Our five-year-old, Jacob, ran through the house the other day shouting, "Happy Kwanza! Merry Christmas! Happy Hanukkah! Jill commented, "Well, our public schools met their goal . . . did you hear Jacob?"
The goal of our children's school related to this holiday season was to make the students aware of and help them respect all the various forms of celebration. Anna, our eight-year-old, danced in a Jewish Hanukkah dance in a program called "A Wonderland of Holidays." A muslim boy read a description of Ramadan, other students read descriptions of Christmas and Hanukkah.
I remember a Jewish boy I knew in my public grade school.
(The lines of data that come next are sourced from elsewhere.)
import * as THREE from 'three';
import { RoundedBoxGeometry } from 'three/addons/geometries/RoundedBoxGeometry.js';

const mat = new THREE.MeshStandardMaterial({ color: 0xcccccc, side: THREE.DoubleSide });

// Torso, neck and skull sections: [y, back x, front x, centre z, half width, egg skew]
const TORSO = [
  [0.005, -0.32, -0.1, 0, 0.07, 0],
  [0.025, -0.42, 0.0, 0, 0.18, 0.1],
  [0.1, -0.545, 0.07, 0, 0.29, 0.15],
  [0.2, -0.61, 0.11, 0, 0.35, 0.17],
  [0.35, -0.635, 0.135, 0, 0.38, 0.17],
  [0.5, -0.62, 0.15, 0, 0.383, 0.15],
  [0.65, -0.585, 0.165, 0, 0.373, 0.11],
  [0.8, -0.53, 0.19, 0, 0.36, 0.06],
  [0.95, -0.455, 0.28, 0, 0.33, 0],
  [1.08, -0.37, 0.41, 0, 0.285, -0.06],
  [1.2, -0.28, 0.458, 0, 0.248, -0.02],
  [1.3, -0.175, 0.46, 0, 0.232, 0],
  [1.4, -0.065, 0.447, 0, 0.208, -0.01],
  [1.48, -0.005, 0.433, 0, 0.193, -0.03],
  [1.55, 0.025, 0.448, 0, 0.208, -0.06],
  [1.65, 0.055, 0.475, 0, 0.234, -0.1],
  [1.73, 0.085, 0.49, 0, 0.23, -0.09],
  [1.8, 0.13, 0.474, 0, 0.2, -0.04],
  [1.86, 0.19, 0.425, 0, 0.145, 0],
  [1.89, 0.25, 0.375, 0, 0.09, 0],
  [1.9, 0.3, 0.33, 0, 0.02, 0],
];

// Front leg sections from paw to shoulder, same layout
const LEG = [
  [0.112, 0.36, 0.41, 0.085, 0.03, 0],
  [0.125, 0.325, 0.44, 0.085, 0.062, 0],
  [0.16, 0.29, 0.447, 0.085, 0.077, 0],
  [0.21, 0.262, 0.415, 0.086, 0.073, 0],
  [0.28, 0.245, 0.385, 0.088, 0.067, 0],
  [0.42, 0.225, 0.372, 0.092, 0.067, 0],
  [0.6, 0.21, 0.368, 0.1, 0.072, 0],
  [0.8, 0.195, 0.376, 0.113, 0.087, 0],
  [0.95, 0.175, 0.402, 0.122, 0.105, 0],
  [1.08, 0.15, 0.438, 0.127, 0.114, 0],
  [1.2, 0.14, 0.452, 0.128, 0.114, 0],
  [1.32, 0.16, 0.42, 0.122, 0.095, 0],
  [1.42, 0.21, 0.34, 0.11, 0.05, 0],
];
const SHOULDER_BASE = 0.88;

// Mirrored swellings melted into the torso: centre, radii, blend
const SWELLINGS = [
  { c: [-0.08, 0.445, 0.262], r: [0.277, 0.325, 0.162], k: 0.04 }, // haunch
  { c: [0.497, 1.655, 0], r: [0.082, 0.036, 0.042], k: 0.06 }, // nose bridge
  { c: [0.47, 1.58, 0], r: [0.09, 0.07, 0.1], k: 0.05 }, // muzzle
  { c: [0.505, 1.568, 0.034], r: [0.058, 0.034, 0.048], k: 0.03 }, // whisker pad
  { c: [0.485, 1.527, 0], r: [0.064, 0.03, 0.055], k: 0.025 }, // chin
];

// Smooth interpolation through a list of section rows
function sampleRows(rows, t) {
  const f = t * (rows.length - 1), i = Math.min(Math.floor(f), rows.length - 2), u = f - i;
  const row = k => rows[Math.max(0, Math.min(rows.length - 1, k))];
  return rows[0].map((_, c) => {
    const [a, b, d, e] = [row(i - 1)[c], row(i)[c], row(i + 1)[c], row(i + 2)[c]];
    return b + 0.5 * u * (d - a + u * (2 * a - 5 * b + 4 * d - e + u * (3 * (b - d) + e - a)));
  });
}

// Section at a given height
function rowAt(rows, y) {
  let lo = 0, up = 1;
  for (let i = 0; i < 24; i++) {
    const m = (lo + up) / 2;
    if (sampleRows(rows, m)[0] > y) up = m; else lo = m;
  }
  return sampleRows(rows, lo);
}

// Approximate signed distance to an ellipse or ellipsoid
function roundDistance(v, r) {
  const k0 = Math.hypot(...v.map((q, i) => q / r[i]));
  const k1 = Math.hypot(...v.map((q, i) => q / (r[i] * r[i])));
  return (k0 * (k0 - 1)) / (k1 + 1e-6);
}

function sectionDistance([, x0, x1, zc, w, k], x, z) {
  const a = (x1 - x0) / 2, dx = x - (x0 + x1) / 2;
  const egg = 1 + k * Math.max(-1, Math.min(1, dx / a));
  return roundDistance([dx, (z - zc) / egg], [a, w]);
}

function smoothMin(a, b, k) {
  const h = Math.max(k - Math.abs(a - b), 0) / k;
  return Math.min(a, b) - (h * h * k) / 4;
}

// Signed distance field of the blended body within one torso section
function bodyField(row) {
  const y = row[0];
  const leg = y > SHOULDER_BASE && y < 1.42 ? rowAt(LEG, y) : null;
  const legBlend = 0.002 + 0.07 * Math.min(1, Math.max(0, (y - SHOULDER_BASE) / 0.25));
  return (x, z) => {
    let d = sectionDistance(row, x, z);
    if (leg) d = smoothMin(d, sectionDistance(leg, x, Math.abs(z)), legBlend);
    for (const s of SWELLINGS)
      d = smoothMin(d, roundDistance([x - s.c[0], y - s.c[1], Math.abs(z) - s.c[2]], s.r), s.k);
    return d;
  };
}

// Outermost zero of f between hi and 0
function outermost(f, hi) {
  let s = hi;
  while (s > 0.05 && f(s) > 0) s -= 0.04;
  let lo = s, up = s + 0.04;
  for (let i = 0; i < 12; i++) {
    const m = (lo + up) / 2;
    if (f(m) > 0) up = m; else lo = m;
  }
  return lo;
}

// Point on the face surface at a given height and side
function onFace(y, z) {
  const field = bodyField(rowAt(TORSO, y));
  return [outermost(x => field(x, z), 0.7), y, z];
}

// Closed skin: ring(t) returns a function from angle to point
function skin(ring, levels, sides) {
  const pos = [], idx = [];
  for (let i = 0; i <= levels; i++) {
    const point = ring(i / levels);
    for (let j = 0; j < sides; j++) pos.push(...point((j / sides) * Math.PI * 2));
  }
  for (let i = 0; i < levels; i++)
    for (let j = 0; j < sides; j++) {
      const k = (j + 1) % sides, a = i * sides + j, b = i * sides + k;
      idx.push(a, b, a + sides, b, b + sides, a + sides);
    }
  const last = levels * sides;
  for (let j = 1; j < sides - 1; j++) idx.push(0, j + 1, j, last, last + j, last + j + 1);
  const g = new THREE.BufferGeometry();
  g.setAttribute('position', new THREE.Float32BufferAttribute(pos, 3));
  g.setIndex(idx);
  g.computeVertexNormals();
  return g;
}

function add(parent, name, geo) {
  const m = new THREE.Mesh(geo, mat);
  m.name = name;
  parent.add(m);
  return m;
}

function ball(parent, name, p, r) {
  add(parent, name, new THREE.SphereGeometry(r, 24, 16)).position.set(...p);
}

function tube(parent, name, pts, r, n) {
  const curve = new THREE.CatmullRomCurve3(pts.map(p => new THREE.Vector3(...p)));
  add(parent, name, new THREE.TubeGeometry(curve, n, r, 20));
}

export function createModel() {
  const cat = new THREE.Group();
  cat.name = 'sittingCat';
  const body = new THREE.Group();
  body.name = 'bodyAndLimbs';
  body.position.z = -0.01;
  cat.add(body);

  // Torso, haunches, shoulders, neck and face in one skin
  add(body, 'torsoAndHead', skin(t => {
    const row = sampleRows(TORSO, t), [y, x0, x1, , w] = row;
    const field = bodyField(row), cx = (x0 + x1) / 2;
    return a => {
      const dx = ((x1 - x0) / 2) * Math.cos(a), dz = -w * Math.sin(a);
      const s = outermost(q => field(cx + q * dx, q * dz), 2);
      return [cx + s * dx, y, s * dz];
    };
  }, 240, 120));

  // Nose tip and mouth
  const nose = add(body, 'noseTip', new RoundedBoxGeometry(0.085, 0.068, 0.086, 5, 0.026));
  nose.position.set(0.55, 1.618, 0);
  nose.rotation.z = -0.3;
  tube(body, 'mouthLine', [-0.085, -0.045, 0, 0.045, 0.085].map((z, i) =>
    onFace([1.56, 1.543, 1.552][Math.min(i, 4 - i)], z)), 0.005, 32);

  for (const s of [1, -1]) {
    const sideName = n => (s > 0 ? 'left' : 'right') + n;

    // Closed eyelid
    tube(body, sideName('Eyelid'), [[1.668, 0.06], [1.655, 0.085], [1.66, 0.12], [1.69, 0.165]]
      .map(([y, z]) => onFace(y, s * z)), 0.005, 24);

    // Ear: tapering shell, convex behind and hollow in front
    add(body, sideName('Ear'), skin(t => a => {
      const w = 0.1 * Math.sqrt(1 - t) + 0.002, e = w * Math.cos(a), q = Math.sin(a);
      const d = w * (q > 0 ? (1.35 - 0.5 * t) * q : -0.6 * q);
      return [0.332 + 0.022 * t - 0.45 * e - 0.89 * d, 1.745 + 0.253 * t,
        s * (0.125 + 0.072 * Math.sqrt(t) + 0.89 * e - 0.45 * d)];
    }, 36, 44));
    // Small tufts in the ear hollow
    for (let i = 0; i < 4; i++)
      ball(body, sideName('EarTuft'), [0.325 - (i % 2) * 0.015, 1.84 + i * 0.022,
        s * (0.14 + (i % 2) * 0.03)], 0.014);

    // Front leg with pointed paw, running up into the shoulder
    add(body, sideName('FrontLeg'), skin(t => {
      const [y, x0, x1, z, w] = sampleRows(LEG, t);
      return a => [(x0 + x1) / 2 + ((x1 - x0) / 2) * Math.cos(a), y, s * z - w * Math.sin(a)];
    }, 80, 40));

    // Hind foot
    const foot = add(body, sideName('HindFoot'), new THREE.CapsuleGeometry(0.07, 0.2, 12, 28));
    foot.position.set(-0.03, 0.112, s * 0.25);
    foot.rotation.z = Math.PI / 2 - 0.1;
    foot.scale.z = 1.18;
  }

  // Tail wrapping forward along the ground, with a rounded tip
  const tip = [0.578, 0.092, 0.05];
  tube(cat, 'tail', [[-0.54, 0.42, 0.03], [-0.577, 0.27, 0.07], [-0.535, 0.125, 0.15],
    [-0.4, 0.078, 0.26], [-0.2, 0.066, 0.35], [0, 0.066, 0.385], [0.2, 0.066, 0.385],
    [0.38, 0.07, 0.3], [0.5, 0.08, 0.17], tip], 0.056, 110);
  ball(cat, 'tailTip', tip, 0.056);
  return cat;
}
In the 70s in Oklahoma we sang Silent Night and I remember bulletin boards about Christ's birth, but Scott Schaffer had to sit out while the rest of us sang Christmas carols and celebrated Christmas alone. Today, public schools are still allowed to talk about religions, as long as major representative religions are given equal time.
I wonder about this experience my children are having. Does this openness and understanding benefit them ultimately? We celebrate Advent and Christmas as a celebration of Christ's birth at home, so I think their awareness of others around them, what they celebrate, is important--as long as we are teaching our beliefs strongly at home.
What do you think? What's your experience with schools yourself and for your children?